What is required: Whenever the word "inner" turns up in a line of the data below, copy that line.

Extracted information:

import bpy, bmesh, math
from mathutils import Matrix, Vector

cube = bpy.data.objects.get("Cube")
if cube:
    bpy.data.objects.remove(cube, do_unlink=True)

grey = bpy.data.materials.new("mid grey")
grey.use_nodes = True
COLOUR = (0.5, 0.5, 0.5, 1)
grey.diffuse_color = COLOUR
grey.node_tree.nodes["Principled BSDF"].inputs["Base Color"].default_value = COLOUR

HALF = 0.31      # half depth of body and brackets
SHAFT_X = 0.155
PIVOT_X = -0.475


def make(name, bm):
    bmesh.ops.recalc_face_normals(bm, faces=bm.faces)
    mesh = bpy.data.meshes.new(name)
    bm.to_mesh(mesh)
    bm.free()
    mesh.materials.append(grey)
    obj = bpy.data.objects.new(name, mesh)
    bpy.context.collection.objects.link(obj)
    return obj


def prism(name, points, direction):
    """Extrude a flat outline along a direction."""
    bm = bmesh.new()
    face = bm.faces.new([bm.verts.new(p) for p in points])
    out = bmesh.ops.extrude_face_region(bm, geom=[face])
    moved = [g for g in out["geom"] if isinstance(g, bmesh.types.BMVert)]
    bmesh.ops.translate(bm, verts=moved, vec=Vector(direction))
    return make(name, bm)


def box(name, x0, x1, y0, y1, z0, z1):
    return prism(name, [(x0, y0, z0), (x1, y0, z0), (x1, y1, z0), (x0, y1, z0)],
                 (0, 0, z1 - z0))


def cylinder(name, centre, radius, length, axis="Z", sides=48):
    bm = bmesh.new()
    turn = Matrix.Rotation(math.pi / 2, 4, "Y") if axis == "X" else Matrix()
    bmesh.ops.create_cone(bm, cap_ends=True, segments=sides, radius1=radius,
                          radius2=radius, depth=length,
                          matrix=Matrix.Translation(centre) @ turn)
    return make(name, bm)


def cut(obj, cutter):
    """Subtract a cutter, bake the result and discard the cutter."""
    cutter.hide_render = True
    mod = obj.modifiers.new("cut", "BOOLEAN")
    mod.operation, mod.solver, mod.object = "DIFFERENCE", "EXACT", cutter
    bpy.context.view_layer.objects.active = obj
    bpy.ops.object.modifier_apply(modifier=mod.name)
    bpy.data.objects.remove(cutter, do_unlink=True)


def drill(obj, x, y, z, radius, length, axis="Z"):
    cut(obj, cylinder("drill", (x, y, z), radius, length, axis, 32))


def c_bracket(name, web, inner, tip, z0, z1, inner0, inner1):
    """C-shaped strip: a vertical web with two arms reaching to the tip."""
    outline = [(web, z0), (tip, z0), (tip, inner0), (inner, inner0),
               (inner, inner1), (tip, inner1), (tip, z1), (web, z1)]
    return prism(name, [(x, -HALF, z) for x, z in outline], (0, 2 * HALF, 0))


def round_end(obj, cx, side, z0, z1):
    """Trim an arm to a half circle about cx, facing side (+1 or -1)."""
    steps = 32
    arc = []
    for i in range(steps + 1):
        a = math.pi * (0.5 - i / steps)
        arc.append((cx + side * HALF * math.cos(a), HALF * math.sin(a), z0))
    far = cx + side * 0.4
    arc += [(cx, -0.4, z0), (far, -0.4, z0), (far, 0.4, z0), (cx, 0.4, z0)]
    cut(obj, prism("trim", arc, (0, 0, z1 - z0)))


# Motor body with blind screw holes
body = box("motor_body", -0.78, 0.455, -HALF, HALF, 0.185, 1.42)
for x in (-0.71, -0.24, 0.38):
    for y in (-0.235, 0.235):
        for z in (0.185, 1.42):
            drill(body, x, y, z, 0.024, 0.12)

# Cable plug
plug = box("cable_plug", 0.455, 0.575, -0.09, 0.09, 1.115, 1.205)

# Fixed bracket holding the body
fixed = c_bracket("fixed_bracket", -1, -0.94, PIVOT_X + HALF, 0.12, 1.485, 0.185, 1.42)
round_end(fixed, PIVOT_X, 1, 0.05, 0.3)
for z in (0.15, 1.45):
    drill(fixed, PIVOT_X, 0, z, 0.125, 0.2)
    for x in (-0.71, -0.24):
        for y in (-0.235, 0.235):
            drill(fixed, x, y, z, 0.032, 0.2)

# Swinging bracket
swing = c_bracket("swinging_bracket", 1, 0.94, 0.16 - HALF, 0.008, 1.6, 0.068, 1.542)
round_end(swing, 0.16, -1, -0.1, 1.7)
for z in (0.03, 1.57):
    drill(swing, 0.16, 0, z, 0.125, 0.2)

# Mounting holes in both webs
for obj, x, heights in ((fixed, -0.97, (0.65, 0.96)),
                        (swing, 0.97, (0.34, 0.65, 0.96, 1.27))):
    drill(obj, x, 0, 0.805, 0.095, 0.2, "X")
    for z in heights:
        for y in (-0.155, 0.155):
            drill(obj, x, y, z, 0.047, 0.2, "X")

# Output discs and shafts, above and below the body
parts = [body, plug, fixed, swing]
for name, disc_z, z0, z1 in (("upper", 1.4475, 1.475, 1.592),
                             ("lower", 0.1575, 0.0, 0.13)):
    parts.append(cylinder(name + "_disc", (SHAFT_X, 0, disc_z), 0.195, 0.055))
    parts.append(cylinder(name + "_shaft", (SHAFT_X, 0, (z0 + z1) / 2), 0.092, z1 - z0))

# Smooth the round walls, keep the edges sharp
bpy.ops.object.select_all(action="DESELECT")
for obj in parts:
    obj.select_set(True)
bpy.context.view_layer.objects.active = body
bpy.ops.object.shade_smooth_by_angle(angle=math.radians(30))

Exercise solution:
def c_bracket(name, web, inner, tip, z0, z1, inner0, inner1):
    outline = [(web, z0), (tip, z0), (tip, inner0), (inner, inner0),
               (inner, inner1), (tip, inner1), (tip, z1), (web, z1)]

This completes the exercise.